[[ RECORD EXTRACTS open ]]
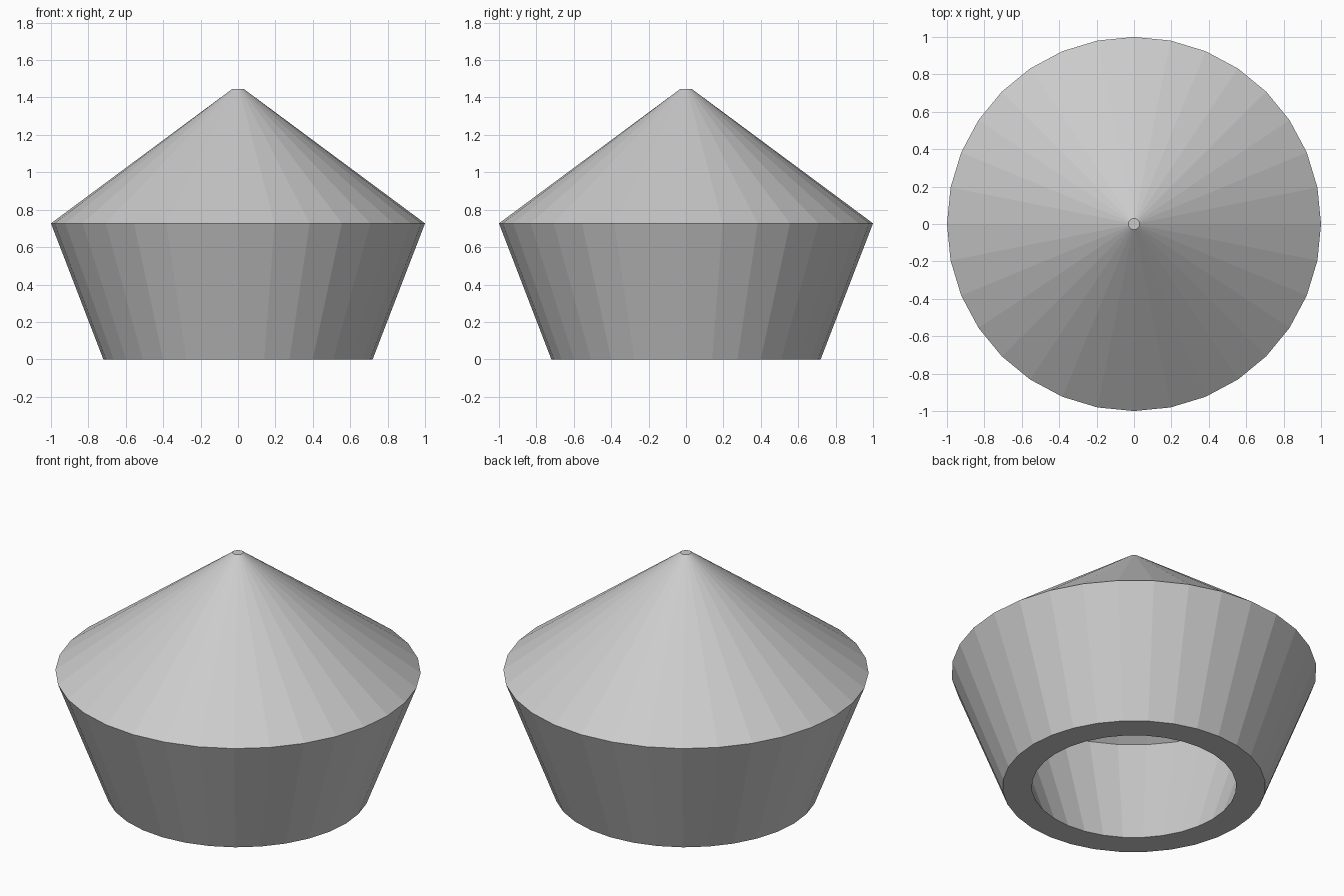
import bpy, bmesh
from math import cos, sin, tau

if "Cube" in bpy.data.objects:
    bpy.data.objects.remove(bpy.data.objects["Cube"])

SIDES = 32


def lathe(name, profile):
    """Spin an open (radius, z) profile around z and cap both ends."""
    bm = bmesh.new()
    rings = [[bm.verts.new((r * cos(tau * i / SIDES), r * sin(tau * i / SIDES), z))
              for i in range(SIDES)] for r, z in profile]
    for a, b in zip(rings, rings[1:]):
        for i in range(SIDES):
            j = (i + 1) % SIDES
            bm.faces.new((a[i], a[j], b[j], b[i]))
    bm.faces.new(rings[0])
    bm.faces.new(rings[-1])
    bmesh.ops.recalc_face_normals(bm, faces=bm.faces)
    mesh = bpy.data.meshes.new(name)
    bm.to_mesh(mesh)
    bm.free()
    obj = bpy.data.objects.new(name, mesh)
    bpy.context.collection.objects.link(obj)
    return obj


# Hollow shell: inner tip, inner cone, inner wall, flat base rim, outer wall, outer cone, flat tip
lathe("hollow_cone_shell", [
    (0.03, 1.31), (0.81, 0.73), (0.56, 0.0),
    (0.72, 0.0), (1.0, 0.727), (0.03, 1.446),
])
[[ RECORD EXTRACTS closed ]]
If a line above holds the string "range", return it as it stands.

=== ANSWER FOR THE TASK ===
              for i in range(SIDES)] for r, z in profile]
        for i in range(SIDES):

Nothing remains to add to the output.